→ Saved data entries
_ _ _ _ _ _ _

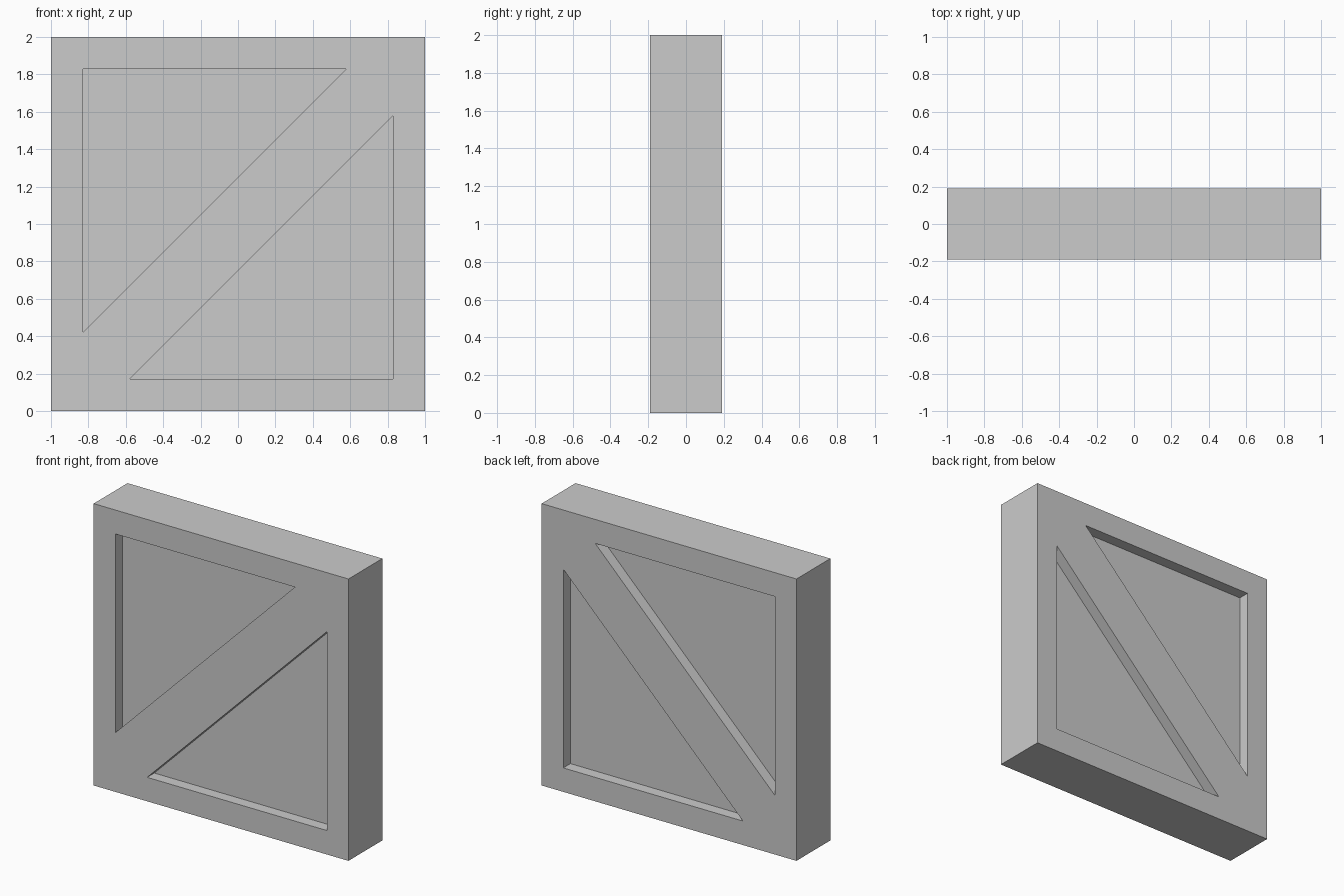
import bpy, bmesh

if "Cube" in bpy.data.objects:
    bpy.data.objects.remove(bpy.data.objects["Cube"])

HALF, DEPTH, RECESS = 0.19, 0.38, 0.08
# upper-left triangular recess outline (x, z)
TRI = [(-0.83, 1.83), (-0.83, 0.42), (0.58, 1.83)]


def prism(name, outline, y0, y1):
    """Extrude an x-z outline from y0 to y1."""
    bm = bmesh.new()
    face = bm.faces.new([bm.verts.new((x, y0, z)) for x, z in outline])
    ext = bmesh.ops.extrude_face_region(bm, geom=[face])
    verts = [v for v in ext["geom"] if isinstance(v, bmesh.types.BMVert)]
    bmesh.ops.translate(bm, verts=verts, vec=(0, y1 - y0, 0))
    bmesh.ops.recalc_face_normals(bm, faces=bm.faces)
    mesh = bpy.data.meshes.new(name)
    bm.to_mesh(mesh)
    bm.free()
    obj = bpy.data.objects.new(name, mesh)
    bpy.context.collection.objects.link(obj)
    return obj


# Square slab
slab = prism("braced_panel", [(-1, 0), (1, 0), (1, 2), (-1, 2)], -HALF, HALF)

# Two recesses per face, leaving a border and a diagonal brace
cutters = []
for side in (-1, 1):
    for outline in (TRI, [(-x, 2 - z) for x, z in TRI]):
        cutter = prism("recess_cutter", outline, side * (HALF - RECESS), side * (HALF + 0.1))
        cutter.hide_render = True
        cutters.append(cutter)
        mod = slab.modifiers.new("recess", "BOOLEAN")
        mod.operation = "DIFFERENCE"
        mod.solver = "EXACT"
        mod.object = cutter

# Bake the cuts and clear the cutters
bpy.context.view_layer.objects.active = slab
slab.select_set(True)
for mod in list(slab.modifiers):
    bpy.ops.object.modifier_apply(modifier=mod.name)
for cutter in cutters:
    bpy.data.objects.remove(cutter)
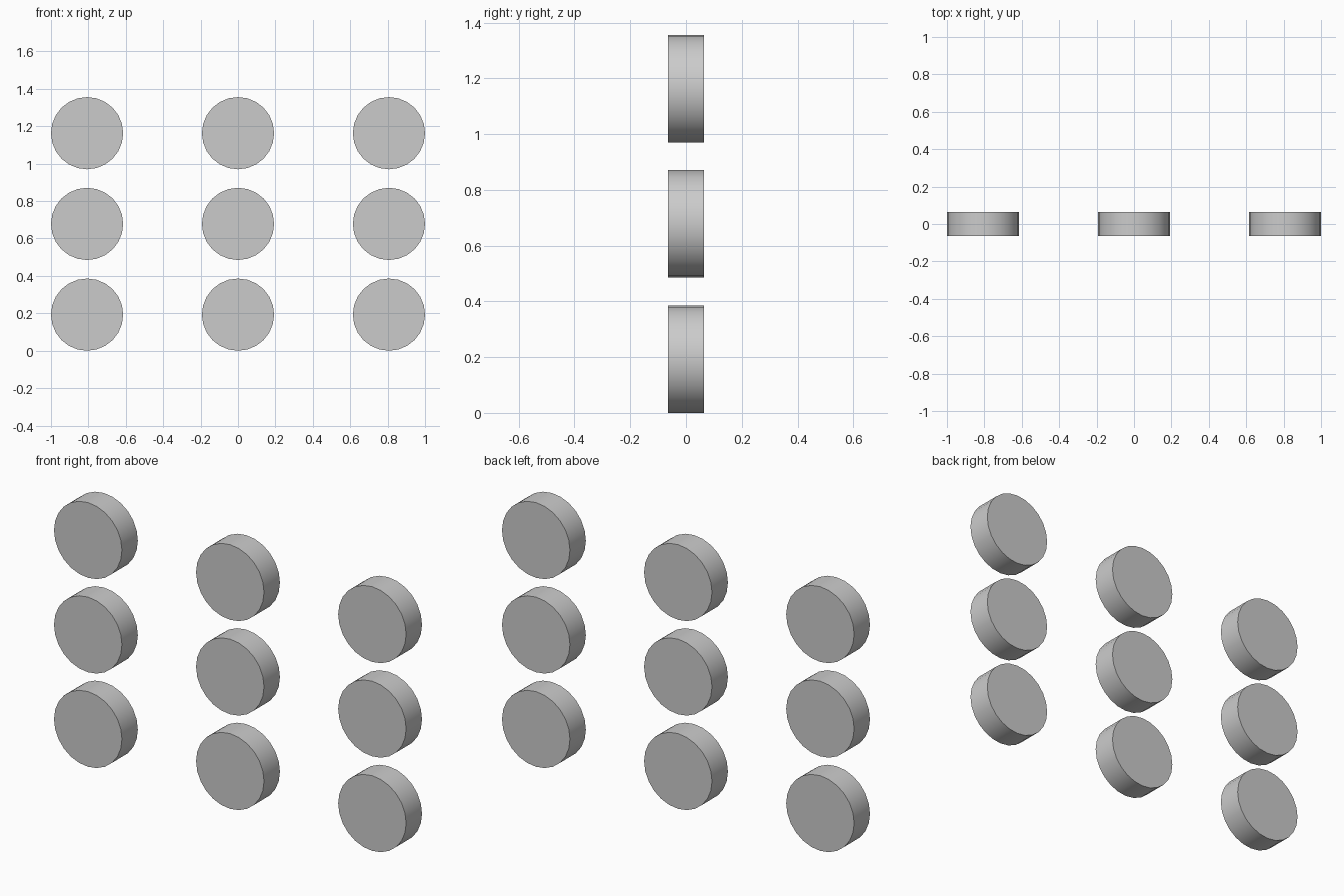
import bpy, math

if "Cube" in bpy.data.objects:
    bpy.data.objects.remove(bpy.data.objects["Cube"])

RADIUS, DEPTH, SIDES = 0.193, 0.129, 24
SPACING_X, SPACING_Z = 0.807, 0.485


def add_disc(name, x, z):
    # Short cylinder lying along y, with crisp rims and a smooth side wall
    bpy.ops.mesh.primitive_cylinder_add(
        vertices=SIDES, radius=RADIUS, depth=DEPTH,
        location=(x, 0, z), rotation=(math.pi / 2, 0, 0))
    disc = bpy.context.object
    disc.name = name
    bpy.ops.object.shade_smooth_by_angle(angle=math.radians(30))


# Three by three grid of upright discs
for row, row_name in enumerate(("bottom", "middle", "top")):
    for col, col_name in enumerate(("left", "centre", "right")):
        add_disc(f"{row_name}_{col_name}_disc",
                 (col - 1) * SPACING_X, RADIUS + row * SPACING_Z)
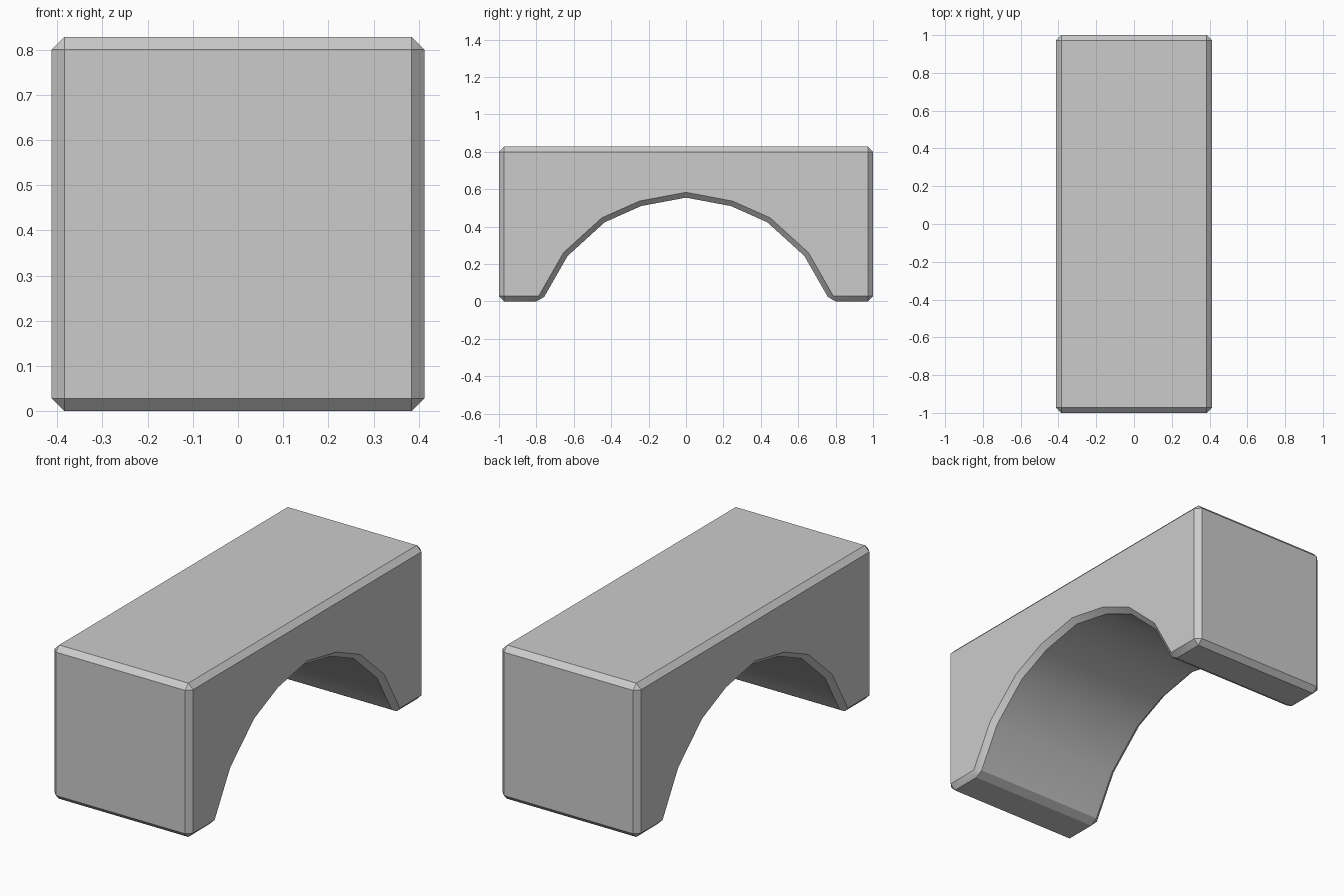
import bpy, bmesh, math

if "Cube" in bpy.data.objects:
    bpy.data.objects.remove(bpy.data.objects["Cube"])

HALF_X, HALF_Y, HEIGHT, BEVEL = 0.4125, 1.0, 0.828, 0.028

# Side profile (y, z): right half of the arch, mirrored, then the top corners
half_arch = [(0.772, 0), (0.633, 0.243), (0.435, 0.423), (0.24, 0.51)]
arch = half_arch + [(0, 0.555)] + [(-y, z) for y, z in reversed(half_arch)]
profile = [(HALF_Y, HEIGHT), (HALF_Y, 0)] + arch + [(-HALF_Y, 0), (-HALF_Y, HEIGHT)]

# Extrude the profile across the width
bm = bmesh.new()
face = bm.faces.new([bm.verts.new((-HALF_X, y, z)) for y, z in profile])
res = bmesh.ops.extrude_face_region(bm, geom=[face])
verts = [g for g in res["geom"] if isinstance(g, bmesh.types.BMVert)]
bmesh.ops.translate(bm, vec=(2 * HALF_X, 0, 0), verts=verts)
bmesh.ops.recalc_face_normals(bm, faces=bm.faces)
mesh = bpy.data.meshes.new("arch_block")
bm.to_mesh(mesh)
bm.free()
block = bpy.data.objects.new("arch_block", mesh)
bpy.context.collection.objects.link(block)
bpy.context.view_layer.objects.active = block
block.select_set(True)

# Chamfer the hard edges only; the arch facets stay smooth
bev = block.modifiers.new("chamfer", 'BEVEL')
bev.width = BEVEL
bev.segments = 1
bev.limit_method = 'ANGLE'
bev.angle_limit = math.radians(30)
bpy.ops.object.modifier_apply(modifier=bev.name)
bpy.ops.object.shade_smooth_by_angle(angle=math.radians(30))
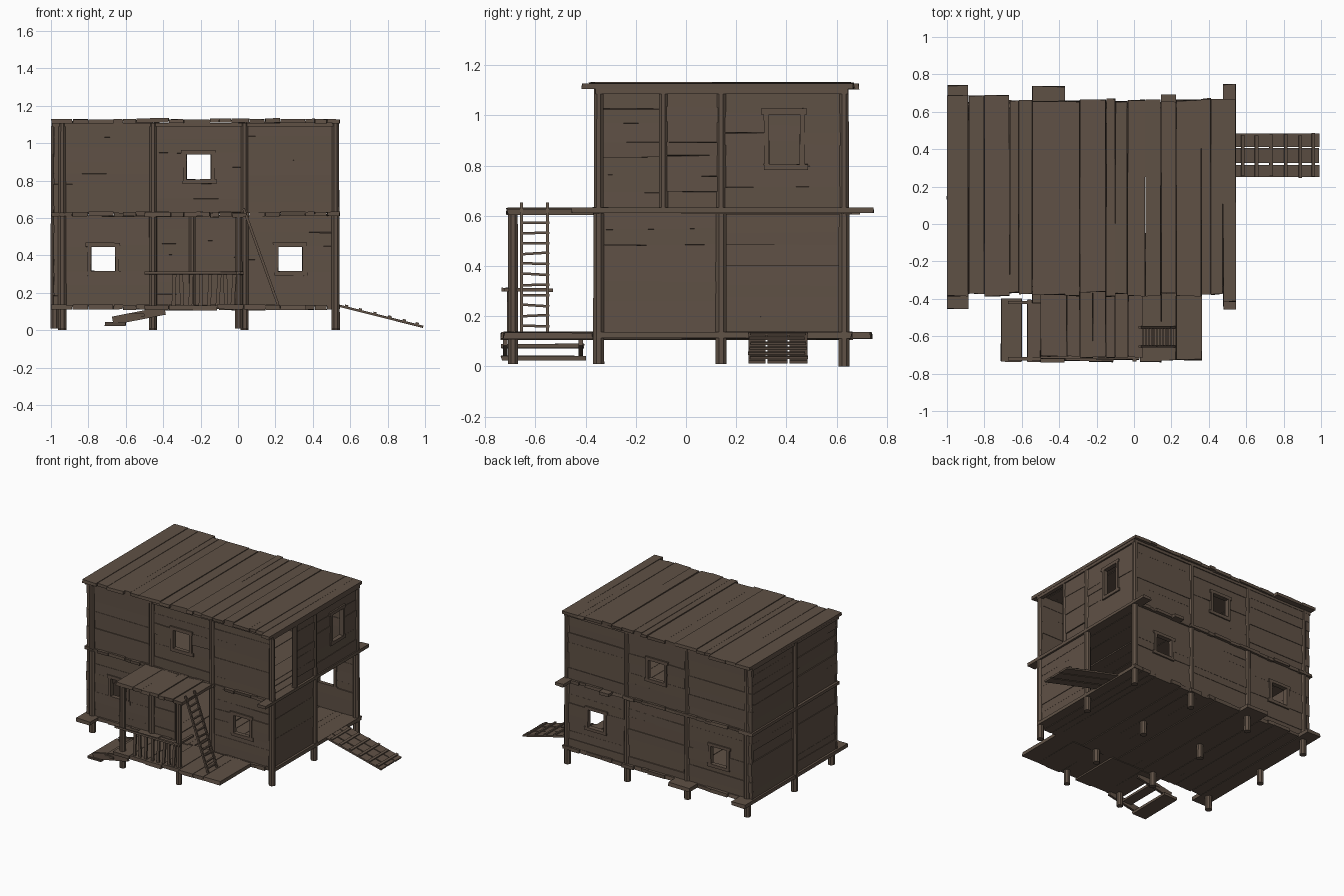
import bpy, bmesh, math, random
from mathutils import Vector, Matrix

if "Cube" in bpy.data.objects:
    bpy.data.objects.remove(bpy.data.objects["Cube"])

random.seed(7)
R = random.uniform
wood = bpy.data.materials.new("dark_wood")
wood.diffuse_color = (0.115, 0.082, 0.060, 1)
wood.use_nodes = True
wood.node_tree.nodes["Principled BSDF"].inputs["Base Color"].default_value = wood.diffuse_color


class Part:
    """Collects boards and poles into one named object."""
    def __init__(self, name):
        self.name, self.bm = name, bmesh.new()

    def box(self, x0, x1, y0, y1, z0, z1, jit=(0, 0, 0)):
        vs = bmesh.ops.create_cube(self.bm, size=1)["verts"]
        c = Vector(((x0 + x1) / 2, (y0 + y1) / 2, (z0 + z1) / 2))
        s = Vector((x1 - x0, y1 - y0, z1 - z0))
        # one random shift per board end keeps the faces flat but uneven
        for v in vs:
            v.co = c + Vector(v.co[i] * s[i] + R(-jit[i], jit[i]) for i in range(3))

    def beam(self, a, b, w, t, side=(0, 1, 0)):
        a, b = Vector(a), Vector(b)
        d = (b - a).normalized()
        sv = Vector(side)
        n = d.cross(sv).normalized()
        m = Matrix((d * (b - a).length, sv * w, n * t)).transposed().to_4x4()
        m.translation = (a + b) / 2
        bmesh.ops.create_cube(self.bm, size=1, matrix=m)

    def pole(self, x, y, z0, z1, r):
        m = Matrix.Translation((x, y, (z0 + z1) / 2))
        bmesh.ops.create_cone(self.bm, cap_ends=True, segments=8, radius1=r, radius2=r * 0.95,
                              depth=z1 - z0, matrix=m @ Matrix.Rotation(math.pi / 8, 4, 'Z'))

    def done(self):
        bmesh.ops.recalc_face_normals(self.bm, faces=self.bm.faces)
        me = bpy.data.meshes.new(self.name)
        self.bm.to_mesh(me)
        self.bm.free()
        me.materials.append(wood)
        bpy.context.collection.objects.link(bpy.data.objects.new(self.name, me))


def wall(name, axis, pos, bays, holes):
    """Horizontal boards per bay, split around holes (a0, a1, z0, z1)."""
    p = Part(name)
    for a0, a1 in zip(bays, bays[1:]):
        for s0, s1 in ((0.13, 0.61), (0.63, 1.105)):
            hs = [h for h in holes if h[0] < a1 and h[1] > a0 and h[2] < s1 and h[3] > s0]
            cuts = sorted({s0, s1} | {min(max(z, s0), s1) for h in hs for z in h[2:]})
            rows = []
            for c0, c1 in zip(cuts, cuts[1:]):
                n = max(1, round((c1 - c0) / 0.07))
                e = [c0] + [c0 + (c1 - c0) * (i + R(-.2, .2)) / n for i in range(1, n)] + [c1]
                rows += list(zip(e, e[1:]))
            for z0, z1 in rows:
                segs, cur = [], a0
                for h in sorted(hs):
                    if h[2] < (z0 + z1) / 2 < h[3]:
                        segs.append((cur, h[0]))
                        cur = h[1]
                segs.append((cur, a1))
                off = R(-.004, .004)
                for b0, b1 in segs:
                    if b1 - b0 < 0.01:
                        continue
                    q = (pos + off - .009, pos + off + .009)
                    zz = (z0 - .002, z1 + .001)
                    if axis == 'x':
                        p.box(b0, b1, *q, *zz, (.003, .001, .004))
                    else:
                        p.box(*q, b0, b1, *zz, (.001, .003, .004))
    p.done()


def deck(name, edges, ends, z, t=0.024, jit=.008, long={}):
    """Planks running in y between successive x edges."""
    p = Part(name)
    for i, (x0, x1) in enumerate(zip(edges, edges[1:])):
        y0, y1 = long.get(i, (ends[0] + R(-jit, jit), ends[1] + R(-jit, jit)))
        dz = R(-.004, .004)
        p.box(x0 + .001, x1 - .001, y0, y1, z + dz - t / 2, z + dz + t / 2, (.002, .004, .001))
    p.done()


# window and door openings
lower_l, lower_r, upper = (-.79, -.65, .31, .45), (.21, .35, .31, .45), (-.28, -.14, .80, .945)
side_win = (.325, .46, .80, 1.01)
FX, SY = [-.985, -.455, .035, .53], [-.345, .14, .635]
wall("front_wall", 'x', -.343, FX, [lower_l, lower_r, upper, (-.24, .03, .13, .61)])
wall("back_wall", 'x', .632, FX, [lower_l, lower_r, upper])
wall("left_wall", 'y', -.972, SY, [])
wall("right_wall", 'y', .522, SY, [side_win, (.14, .635, .13, .61), (-.345, -.09, .63, 1.105)])

# floors and roof
edges = [-1, -.885, -.80, -.665, -.615, -.545, -.37, -.29, -.15, -.1, -.035, .06, .145, .225, .36,
         .41, .475, .545]
deck("ground_floor", edges, (-.365, .655), .122, .026, long={0: (-.455, .74), 5: (-.42, .735)})
deck("middle_floor", edges, (-.365, .655), .62, .022, long={16: (-.455, .745), 12: (-.37, .69)})
deck("roof", edges, (-.375, .66), 1.118, .022, .012,
     long={0: (-.385, .69), 1: (-.37, .685), 2: (-.385, .69), 6: (-.385, .655), 16: (-.415, .665)})
deck("porch_floor", [-.5, -.37, -.24, -.11, .03, .145, .225, .365], (-.73, -.36), .122, .026)
deck("porch_roof", [-.5, -.36, -.29, -.22, -.15, -.1, -.03, .045], (-.712, -.36), .618, .024)

# posts: ground stilts and both storeys
posts = Part("posts")
for x in (-.94, -.455, .035, .522):
    for y in (-.348, .14, .63):
        inner = y == .14 and x in (-.455, .035)
        px = -.98 if (y == .14 and x == -.94) else x
        posts.pole(px, y, .01 if y < .6 else .0, .115 if inner else .61, .024)
        if not inner:
            posts.pole(px, y, .625, 1.108, .021)
posts.pole(-.245, -.348, .13, .61, .019)
posts.pole(.524, -.09, .63, 1.108, .019)
posts.done()

# porch posts
pp = Part("porch_posts")
for x in (-.455, .003):
    pp.pole(x, -.69, .01, .61, .022)
pp.done()

# edge beams beneath the roof and the side floor edges
b = Part("edge_beams")
for y in (-.348, .634):
    b.box(-.985, .535, y - .013, y + .013, 1.088, 1.108)
for x in (-.978, .527):
    b.box(x - .014, x + .014, -.36, .645, 1.085, 1.108)
b.done()


# window frames
def frame(name, axis, pos, h):
    p = Part(name)
    a0, a1, z0, z1 = h
    for u0, u1, w0, w1 in ((a0 - .025, a1 + .02, z1 - .005, z1 + .018), (a0 - .015, a1 + .025, z0 - .018, z0 + .006),
                           (a0 - .014, a0 + .006, z0, z1), (a1 - .006, a1 + .014, z0, z1)):
        q = (pos - .016, pos + .016)
        if axis == 'x':
            p.box(u0, u1, *q, w0, w1, (.002, 0, .002))
        else:
            p.box(*q, u0, u1, w0, w1, (0, .002, .002))
    p.done()


for y, side in ((-.345, "front"), (.634, "back")):
    for h, n in ((lower_l, "left"), (lower_r, "right"), (upper, "upper")):
        frame(f"{side}_{n}_window_frame", 'x', y, h)
frame("right_window_frame", 'y', .524, side_win)

# porch railing with leaning balusters
r = Part("porch_railing")
r.box(-.5, .03, -.722, -.705, .298, .312, (0, .003, .003))
r.box(-.008, .014, -.735, -.53, .298, .312, (0, 0, .002))
for i, x in enumerate([-.345, -.30, -.255, -.20, -.155, -.11, -.065, -.03]):
    r.beam((x, -.708, .13), (x + R(-.012, .012), -.708, .30), .012, .02)
r.done()

# steps going down to the left of the porch
s = Part("porch_steps")
for y in (-.72, -.42):
    s.beam((-.67, y, .05), (-.39, y, .105), .018, .045)
s.box(-.71, -.60, -.735, -.40, .024, .042, (.003, .004, .001))
s.box(-.57, -.50, -.735, -.405, .072, .09, (.003, .004, .001))
s.done()

# ladder leaning on the porch roof
l = Part("ladder")
bot, top = Vector((.215, 0, .135)), Vector((.03, 0, .65))
for y in (-.655, -.552):
    l.beam(bot + Vector((0, y, 0)), top + Vector((0, y, 0)), .012, .014)
for i in range(12):
    c = bot.lerp(top, (i + .6) / 12.4)
    l.beam(c + Vector((0, -.66, R(-.004, .004))), c + Vector((0, -.545, R(-.004, .004))), .012, .010, (1, 0, 0))
l.done()

# entry ramp on the right side
k = Part("entry_ramp")
r0, r1 = Vector((.535, 0, .132)), Vector((.995, 0, .018))
for y, w in ((.283, .066), (.365, .08), (.448, .072)):
    k.beam(r0 + Vector((0, y, 0)), r1 + Vector((R(-.01, 0), y, 0)), w, .012)
for t in (.1, .26, .43, .6, .77, .92):
    c = r0.lerp(r1, t) + Vector((0, 0, .009))
    d = (r1 - r0).normalized()
    k.beam(c + Vector((0, .245 + R(0, .015), 0)), c + Vector((0, .487 - R(0, .015), 0)), .018, .010, d)
k.done()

_ _ _ _ _ _ _

→ Task to complete
If a line above holds the string "verts", return it as it stands.

→ Task response
    face = bm.faces.new([bm.verts.new((x, y0, z)) for x, z in outline])
    verts = [v for v in ext["geom"] if isinstance(v, bmesh.types.BMVert)]
    bmesh.ops.translate(bm, verts=verts, vec=(0, y1 - y0, 0))
face = bm.faces.new([bm.verts.new((-HALF_X, y, z)) for y, z in profile])
verts = [g for g in res["geom"] if isinstance(g, bmesh.types.BMVert)]
bmesh.ops.translate(bm, vec=(2 * HALF_X, 0, 0), verts=verts)
        vs = bmesh.ops.create_cube(self.bm, size=1)["verts"]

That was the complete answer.